Now let’s be serious for a second and think…why on earth would a company like Coca-Cola feel the need to advertise on social media platforms anyway?

The company is already established and well known all over the country and even world. Coke is sold in restaurants, stores and vending machines in EVERY country EXCEPT Cuba and North Korea – no surprise there, especially since Coke is an American Corporation.

Its products are virtually recognizable by almost anybody in this country and maybe even the world. Everyone already knows coke, who can miss that signature color?

I think that Coke can stop pushing its presence on social media, mainly because it is pushing one product that everyone knows about. It’s not as if the corporation is advertising for new flavors, it’s always the same classic one. I think that people have their automatic preference, especially when it comes between the back and forth rival of Coke and Pepsi. Everyone has their pick.

In my opinion, a big and already established company should only feel the need to do hard core advertising when they are coming out with a new product or have a deal or something. Take McDonald’s for example. MickeyD’s is as established as Coke, but I always know when McDonald’s is going to have a “2 for $3” breakfast special or a new addition to the menu. I barely see an ad for just a plain old “Big Mac,” now a days. But I always see the company’s NEW products it promotes, which makes sense. Why send a million dollars to promote an old burger that many may be tired of eating, when you can send a million to promote a new burger that no one has ever tired.

I hope that Coke will take the time out to reevaluate the meaning of advertising! The company should stick to giving away free sodas at events it sponsors. By doing that, it has a better chance of getting more buyers for its products.

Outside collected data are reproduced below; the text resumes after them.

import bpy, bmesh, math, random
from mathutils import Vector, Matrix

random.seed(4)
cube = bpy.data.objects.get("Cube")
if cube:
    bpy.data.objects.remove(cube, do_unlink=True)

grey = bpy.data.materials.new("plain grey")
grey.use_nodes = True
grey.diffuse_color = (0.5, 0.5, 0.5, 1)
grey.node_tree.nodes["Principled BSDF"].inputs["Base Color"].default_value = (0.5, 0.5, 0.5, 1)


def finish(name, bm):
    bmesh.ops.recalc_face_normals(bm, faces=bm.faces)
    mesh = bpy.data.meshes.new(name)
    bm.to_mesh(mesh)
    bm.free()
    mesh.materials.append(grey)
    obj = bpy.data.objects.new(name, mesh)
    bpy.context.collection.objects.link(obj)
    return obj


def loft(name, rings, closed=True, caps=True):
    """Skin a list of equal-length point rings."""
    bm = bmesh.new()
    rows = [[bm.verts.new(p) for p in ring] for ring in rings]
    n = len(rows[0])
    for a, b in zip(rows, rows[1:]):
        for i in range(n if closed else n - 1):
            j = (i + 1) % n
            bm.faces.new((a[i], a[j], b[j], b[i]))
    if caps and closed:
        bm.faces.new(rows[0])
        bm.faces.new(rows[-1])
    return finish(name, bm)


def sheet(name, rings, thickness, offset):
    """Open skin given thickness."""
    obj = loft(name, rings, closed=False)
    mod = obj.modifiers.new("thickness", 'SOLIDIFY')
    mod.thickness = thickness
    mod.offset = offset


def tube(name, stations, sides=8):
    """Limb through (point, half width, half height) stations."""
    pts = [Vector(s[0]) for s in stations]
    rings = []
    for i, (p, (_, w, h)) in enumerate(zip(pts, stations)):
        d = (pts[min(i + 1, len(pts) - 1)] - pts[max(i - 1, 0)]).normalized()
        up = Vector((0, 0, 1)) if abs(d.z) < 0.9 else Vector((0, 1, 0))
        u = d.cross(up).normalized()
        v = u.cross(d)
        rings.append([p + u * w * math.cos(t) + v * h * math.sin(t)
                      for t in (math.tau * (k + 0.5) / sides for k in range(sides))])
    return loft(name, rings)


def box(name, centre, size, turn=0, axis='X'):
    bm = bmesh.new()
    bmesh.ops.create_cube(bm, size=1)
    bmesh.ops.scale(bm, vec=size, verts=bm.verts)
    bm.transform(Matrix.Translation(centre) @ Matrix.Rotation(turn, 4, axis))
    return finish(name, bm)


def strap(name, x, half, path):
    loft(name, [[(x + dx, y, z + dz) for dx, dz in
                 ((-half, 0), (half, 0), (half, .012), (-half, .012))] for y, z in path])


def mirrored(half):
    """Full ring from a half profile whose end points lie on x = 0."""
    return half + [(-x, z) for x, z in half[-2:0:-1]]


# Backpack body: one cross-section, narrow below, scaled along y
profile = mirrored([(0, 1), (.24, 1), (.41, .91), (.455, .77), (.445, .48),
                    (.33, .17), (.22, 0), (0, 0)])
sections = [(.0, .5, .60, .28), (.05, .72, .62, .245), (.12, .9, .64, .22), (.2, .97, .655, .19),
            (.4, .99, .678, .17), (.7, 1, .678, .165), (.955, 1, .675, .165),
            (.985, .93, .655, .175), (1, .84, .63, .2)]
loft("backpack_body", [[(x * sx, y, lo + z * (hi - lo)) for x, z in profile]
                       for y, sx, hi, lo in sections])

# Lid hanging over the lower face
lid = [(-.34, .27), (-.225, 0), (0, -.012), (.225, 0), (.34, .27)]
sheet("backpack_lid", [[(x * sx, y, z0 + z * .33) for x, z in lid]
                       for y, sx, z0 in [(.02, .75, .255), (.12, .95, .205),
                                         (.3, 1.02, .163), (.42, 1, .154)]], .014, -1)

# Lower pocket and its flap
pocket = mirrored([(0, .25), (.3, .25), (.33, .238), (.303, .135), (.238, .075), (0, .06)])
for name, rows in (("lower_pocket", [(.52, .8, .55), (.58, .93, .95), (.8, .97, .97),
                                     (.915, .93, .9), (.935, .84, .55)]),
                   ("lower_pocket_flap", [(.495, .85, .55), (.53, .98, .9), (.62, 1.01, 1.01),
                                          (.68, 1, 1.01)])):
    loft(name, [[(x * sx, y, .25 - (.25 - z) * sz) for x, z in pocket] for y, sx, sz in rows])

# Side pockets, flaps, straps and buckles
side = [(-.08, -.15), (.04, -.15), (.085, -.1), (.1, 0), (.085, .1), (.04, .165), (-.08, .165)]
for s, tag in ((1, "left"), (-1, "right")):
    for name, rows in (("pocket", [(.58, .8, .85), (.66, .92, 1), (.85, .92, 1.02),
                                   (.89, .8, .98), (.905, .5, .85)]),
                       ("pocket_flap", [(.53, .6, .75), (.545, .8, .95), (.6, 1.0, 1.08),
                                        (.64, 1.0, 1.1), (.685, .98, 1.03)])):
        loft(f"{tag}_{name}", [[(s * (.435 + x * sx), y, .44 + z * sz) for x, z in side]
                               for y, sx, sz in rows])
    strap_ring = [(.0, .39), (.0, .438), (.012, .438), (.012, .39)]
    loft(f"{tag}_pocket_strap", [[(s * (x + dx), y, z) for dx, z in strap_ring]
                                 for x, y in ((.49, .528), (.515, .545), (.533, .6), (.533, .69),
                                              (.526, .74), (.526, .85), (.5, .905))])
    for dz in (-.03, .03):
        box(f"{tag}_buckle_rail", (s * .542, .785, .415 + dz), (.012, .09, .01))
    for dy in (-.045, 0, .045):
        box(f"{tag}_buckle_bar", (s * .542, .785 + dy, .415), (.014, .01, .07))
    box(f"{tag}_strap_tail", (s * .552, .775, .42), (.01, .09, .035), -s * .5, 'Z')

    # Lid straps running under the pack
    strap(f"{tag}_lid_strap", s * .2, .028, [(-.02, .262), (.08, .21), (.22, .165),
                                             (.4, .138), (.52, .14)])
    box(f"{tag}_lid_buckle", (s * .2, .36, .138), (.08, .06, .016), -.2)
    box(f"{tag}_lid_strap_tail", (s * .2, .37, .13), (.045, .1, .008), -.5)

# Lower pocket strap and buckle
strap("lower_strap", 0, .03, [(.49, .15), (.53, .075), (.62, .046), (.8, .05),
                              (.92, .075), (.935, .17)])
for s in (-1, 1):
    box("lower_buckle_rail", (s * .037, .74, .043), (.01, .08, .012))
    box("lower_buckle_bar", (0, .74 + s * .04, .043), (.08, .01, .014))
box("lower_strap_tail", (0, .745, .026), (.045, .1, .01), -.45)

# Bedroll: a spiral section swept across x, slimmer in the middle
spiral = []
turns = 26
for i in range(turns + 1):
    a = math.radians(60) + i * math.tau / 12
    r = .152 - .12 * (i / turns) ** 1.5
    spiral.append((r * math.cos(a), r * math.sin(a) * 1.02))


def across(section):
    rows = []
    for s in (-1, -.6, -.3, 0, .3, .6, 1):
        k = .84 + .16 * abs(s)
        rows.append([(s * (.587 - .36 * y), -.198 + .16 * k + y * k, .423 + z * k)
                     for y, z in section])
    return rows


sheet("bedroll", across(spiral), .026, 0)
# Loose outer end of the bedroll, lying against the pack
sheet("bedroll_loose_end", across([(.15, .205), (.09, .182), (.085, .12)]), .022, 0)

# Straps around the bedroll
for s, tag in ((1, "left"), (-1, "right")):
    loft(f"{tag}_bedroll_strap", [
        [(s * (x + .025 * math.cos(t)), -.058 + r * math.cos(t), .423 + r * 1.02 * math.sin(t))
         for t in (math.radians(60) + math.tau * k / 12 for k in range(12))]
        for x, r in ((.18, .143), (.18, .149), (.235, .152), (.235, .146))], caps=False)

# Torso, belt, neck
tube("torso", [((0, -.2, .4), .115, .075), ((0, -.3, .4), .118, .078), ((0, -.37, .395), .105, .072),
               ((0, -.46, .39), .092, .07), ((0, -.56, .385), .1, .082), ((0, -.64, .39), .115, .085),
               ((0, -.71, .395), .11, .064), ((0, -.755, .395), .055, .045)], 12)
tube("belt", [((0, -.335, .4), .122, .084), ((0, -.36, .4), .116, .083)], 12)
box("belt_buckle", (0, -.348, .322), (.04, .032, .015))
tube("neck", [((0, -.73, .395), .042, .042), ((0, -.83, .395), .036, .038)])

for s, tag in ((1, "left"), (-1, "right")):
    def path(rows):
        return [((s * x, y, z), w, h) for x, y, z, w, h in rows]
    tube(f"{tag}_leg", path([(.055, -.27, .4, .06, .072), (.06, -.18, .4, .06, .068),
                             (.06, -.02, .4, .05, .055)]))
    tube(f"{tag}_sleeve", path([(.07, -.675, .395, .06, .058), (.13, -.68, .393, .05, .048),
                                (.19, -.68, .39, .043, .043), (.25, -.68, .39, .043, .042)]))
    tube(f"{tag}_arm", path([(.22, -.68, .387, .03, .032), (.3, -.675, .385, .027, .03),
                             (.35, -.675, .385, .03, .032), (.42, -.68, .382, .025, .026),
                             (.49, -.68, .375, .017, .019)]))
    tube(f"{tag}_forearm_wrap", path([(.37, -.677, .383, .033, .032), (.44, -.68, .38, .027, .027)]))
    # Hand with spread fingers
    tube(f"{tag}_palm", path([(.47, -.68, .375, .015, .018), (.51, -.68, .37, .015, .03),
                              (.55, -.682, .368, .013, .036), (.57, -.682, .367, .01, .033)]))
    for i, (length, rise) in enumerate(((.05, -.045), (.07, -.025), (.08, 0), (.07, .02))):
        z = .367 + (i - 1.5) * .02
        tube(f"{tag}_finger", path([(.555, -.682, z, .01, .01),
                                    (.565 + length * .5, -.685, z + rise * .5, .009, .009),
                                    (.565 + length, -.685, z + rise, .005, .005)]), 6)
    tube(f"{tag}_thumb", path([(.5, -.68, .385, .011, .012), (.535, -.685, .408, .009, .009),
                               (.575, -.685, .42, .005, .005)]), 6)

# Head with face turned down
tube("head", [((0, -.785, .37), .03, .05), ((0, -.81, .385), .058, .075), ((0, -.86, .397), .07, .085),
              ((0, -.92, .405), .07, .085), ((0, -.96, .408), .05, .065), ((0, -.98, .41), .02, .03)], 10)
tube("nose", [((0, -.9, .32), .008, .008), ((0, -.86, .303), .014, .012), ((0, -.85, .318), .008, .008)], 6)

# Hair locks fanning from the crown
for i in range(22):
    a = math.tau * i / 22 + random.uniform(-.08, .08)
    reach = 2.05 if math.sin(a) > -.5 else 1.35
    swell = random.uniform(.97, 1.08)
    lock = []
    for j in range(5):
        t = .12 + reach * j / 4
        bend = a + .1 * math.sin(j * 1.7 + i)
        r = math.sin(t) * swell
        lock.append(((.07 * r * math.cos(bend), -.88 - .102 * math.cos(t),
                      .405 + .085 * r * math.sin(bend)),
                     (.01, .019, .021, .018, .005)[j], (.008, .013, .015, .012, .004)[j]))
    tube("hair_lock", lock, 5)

Why? Take me as an example. I have a better chance of trying something, whether it is brand new or not, for free at an event than me buying it at a store. If I like something that I tired at an event, then maybe the next time I go grocery shopping you’ll  find it in my cart.